TRUE TO THEIR WORD, Democratic congressional leaders wasted little time in moving to improve college affordability by increasing Pell Grant awards and slashing interest rates on student loans. Both actions fulfilled promises they made during last year's campaigns.

With the 110th Congress in business under new, if narrow, Democratic majorities in the House and Senate, Washington higher ed leaders are looking hopefully but cautiously at what the shift might mean for their priority issues.

All eyes in Washington's postsecondary community are on the future, which begins in January with the start of the newly elected 110th Congress and the final two years of the Bush administration.

With the ink barely dry on the signatures of all but one member of a national commission formed to consider the future of U.S. higher education, Education Secretary Margaret Spellings is moving quickly and aggressively to consider how to implement some of the recommendations.

The heat of politics, combined with the humid heat of a Washington, D.C., summer, is putting a damper on the progress of legislation in Congress that is important to the higher education community.

The 109th congress be-gan business with reauthorization of the Higher Education Act topping the higher ed community's agenda. A year and a half later, HEA renewal still was not a done deal as the legislative body began to look toward the end of its session.

A last-minute addition to legislation Congress enacted in February to trim the federal deficit provides what could turn out to be a significant new headache for college and university financial aid administrators.

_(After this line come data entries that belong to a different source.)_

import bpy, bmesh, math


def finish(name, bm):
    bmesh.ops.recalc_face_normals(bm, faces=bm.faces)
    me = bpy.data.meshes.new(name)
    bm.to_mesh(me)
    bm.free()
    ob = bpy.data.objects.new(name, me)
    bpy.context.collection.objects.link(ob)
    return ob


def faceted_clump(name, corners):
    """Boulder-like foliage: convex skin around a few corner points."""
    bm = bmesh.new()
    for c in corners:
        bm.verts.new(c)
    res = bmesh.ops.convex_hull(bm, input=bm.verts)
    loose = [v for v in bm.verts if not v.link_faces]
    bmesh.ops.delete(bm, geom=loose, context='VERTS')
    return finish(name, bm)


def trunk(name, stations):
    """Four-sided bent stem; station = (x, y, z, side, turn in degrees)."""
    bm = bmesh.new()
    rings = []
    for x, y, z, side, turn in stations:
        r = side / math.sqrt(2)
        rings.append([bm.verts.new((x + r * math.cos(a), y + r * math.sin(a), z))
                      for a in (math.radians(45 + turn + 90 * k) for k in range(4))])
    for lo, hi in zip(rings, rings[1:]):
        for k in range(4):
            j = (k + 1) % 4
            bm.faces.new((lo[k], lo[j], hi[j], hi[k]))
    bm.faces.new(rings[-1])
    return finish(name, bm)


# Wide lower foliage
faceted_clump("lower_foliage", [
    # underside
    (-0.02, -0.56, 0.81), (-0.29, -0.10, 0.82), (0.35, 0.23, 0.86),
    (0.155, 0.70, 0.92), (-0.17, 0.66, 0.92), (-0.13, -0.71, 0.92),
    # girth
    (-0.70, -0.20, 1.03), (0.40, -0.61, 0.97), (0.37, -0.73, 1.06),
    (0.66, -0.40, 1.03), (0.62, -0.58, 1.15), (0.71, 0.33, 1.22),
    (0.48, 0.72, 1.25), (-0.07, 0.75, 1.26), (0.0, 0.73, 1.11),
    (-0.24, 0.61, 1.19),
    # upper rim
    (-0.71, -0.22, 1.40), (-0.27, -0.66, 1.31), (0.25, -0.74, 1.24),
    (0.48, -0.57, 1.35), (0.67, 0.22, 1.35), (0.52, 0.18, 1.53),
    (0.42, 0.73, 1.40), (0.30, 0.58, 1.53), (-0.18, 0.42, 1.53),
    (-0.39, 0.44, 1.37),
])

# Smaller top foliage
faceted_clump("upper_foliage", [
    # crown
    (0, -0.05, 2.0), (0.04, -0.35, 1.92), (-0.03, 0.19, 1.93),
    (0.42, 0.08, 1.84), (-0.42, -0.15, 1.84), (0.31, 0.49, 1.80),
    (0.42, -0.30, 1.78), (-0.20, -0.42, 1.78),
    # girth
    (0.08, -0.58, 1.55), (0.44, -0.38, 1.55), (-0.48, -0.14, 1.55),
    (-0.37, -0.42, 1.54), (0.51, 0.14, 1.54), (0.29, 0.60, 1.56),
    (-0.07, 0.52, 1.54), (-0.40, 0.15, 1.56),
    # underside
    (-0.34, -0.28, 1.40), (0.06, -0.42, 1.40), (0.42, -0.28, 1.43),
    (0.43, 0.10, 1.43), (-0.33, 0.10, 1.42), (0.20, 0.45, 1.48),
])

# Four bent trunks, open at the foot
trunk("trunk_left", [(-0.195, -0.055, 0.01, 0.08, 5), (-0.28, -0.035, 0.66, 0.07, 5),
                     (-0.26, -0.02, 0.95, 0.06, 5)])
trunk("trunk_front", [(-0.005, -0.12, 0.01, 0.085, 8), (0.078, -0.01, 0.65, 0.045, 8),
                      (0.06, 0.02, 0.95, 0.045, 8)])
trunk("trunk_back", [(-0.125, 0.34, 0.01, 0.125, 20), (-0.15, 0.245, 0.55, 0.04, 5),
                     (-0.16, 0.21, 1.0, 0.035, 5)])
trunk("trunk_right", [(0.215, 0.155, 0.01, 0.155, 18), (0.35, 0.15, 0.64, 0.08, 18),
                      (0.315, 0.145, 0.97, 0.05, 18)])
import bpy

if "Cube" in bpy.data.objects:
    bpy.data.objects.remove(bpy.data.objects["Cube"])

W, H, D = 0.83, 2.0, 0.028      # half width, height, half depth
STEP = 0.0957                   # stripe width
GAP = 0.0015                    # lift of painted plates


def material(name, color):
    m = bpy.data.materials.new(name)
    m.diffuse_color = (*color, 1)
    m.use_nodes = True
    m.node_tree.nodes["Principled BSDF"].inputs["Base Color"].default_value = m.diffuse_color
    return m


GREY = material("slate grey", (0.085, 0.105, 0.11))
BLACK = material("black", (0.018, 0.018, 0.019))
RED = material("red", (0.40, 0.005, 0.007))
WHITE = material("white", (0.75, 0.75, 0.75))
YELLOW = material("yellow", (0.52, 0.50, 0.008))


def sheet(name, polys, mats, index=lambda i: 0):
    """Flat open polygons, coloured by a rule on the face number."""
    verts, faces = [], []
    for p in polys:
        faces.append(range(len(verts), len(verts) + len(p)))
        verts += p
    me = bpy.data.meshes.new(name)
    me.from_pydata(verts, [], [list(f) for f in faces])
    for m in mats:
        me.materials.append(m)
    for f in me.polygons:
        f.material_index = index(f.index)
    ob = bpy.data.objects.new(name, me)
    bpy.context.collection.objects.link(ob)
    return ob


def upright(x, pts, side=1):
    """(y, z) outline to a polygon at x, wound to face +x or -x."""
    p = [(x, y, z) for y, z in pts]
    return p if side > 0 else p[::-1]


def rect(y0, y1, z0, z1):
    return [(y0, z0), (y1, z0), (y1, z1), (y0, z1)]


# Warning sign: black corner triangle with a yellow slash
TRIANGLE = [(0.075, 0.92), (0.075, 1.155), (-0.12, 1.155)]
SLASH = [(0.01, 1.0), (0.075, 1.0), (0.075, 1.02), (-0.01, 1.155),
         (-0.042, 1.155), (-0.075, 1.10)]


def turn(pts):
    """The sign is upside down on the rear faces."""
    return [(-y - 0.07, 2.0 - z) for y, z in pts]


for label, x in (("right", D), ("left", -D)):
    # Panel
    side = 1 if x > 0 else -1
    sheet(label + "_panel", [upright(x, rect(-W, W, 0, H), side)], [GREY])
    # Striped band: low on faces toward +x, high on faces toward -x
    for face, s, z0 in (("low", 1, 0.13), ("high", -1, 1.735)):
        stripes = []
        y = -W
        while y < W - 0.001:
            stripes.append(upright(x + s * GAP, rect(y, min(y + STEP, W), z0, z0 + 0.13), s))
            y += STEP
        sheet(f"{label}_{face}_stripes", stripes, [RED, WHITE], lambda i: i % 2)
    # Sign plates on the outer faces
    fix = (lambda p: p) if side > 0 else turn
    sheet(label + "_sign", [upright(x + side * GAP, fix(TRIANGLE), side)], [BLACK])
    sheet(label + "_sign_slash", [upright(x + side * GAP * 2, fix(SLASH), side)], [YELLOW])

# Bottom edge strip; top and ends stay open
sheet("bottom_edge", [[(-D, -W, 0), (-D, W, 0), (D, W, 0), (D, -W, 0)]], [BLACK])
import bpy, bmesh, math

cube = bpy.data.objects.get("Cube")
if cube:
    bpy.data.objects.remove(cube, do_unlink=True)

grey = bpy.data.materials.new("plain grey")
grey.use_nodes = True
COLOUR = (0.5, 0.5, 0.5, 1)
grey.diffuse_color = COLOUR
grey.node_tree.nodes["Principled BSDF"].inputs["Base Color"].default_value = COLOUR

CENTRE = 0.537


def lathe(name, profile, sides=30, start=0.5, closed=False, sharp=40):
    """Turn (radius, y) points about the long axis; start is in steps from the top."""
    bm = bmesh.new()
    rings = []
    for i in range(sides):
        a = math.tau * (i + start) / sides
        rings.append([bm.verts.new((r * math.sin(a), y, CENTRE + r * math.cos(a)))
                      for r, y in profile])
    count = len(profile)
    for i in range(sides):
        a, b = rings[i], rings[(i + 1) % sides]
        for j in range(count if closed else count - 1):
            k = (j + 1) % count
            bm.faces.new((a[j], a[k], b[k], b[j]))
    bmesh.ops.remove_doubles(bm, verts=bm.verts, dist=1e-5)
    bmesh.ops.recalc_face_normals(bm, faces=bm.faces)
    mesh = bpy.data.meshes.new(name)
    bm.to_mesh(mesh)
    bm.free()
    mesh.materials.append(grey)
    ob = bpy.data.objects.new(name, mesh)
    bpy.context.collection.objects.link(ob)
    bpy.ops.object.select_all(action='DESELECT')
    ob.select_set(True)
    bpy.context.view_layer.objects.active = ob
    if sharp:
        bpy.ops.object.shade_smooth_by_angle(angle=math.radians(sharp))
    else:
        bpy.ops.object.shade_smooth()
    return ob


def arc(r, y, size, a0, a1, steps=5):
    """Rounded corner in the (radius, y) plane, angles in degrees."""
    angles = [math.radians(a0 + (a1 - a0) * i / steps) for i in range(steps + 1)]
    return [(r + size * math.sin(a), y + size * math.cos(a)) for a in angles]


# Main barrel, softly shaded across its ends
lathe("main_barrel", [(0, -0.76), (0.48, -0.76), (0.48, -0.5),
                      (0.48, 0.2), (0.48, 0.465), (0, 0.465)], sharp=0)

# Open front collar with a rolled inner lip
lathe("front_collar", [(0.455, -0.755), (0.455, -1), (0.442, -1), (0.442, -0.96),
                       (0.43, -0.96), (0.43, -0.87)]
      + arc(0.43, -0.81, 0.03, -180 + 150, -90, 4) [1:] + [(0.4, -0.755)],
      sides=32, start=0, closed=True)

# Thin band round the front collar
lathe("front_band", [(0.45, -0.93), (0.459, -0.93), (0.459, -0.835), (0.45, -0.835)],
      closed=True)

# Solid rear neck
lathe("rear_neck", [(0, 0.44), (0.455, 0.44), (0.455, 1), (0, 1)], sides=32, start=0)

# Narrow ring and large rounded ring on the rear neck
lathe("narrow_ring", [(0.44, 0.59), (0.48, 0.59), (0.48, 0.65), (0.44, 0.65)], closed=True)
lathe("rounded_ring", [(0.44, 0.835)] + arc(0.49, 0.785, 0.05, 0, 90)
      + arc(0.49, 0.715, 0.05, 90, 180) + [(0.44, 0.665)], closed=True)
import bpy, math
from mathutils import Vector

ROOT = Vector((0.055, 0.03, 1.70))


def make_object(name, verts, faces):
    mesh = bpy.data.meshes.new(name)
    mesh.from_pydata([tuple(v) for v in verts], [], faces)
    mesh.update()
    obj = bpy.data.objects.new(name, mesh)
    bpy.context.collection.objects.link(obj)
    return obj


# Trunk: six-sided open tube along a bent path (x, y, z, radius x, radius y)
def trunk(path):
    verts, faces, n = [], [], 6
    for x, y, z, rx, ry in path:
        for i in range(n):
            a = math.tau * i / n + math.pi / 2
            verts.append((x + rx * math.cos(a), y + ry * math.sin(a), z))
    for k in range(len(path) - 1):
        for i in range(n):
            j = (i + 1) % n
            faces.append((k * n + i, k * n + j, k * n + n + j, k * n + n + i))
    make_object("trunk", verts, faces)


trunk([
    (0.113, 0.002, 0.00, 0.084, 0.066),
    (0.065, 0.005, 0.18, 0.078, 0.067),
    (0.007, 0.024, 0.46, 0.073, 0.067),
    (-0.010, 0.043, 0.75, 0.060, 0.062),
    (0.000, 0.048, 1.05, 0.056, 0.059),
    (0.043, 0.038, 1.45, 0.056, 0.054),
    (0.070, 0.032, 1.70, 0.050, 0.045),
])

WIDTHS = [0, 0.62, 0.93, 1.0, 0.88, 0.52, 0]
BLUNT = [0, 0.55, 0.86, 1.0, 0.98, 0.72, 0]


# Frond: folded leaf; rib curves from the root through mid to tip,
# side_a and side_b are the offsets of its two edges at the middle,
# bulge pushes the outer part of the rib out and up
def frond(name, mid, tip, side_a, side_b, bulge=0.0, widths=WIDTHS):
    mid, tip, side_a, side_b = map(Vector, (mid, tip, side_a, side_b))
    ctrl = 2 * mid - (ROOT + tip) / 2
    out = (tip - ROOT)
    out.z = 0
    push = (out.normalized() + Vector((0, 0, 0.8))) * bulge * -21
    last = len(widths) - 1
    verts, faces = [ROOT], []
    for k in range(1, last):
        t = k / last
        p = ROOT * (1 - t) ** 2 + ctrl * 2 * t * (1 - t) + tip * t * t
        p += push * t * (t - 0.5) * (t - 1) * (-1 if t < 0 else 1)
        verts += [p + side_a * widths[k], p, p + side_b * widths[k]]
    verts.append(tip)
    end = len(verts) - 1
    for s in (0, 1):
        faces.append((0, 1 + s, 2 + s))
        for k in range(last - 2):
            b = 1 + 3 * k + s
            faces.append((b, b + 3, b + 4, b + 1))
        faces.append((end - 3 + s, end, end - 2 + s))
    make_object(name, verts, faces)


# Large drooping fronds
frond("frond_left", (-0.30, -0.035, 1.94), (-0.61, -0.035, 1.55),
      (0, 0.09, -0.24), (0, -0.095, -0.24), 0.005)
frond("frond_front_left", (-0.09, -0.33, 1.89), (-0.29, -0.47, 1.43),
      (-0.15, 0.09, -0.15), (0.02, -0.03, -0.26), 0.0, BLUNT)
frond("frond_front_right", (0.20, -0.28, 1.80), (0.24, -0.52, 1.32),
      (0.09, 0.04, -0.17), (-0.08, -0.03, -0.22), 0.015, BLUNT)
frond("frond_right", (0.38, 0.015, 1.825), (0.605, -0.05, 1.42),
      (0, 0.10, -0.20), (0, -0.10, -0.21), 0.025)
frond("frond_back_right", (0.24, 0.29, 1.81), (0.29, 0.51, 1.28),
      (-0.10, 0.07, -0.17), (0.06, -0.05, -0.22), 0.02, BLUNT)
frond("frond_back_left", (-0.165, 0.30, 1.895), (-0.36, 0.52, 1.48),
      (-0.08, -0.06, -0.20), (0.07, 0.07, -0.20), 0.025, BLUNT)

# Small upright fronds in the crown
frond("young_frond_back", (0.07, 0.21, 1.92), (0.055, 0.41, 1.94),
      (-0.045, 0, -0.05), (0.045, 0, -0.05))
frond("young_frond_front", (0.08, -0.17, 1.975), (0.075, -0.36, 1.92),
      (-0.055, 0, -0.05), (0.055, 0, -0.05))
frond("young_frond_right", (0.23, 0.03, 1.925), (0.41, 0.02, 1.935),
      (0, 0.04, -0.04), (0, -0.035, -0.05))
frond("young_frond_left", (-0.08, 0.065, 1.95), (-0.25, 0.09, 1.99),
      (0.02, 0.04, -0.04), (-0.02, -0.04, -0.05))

Still reeling from Congressional action that slashed $12.7 billion from federal student aid as 2005 ended, Washington's higher ed community began the New Year trying to come to grips with the situation they faced.

With legislation to reauthorize the Higher Education Act (HEA) lumbering toward enactment, although its final form remains uncertain, the higher education community in Washington is paying attention to new developments in other areas.

One issue: regulations issued by the Federal Communications Commission (FCC) to broaden law enforcement's ability to monitor electronic communications involving suspected terrorists and criminals.

Sometime this fall, Congress might renew the Higher Education Act (HEA). Then again, it might not.

Although Congress undoubtedly will reauthorize the HEA at some point, the timetable for action and what the legislation will finally look like were unclear as lawmakers reconvened after Labor Day following their traditional late-summer recess.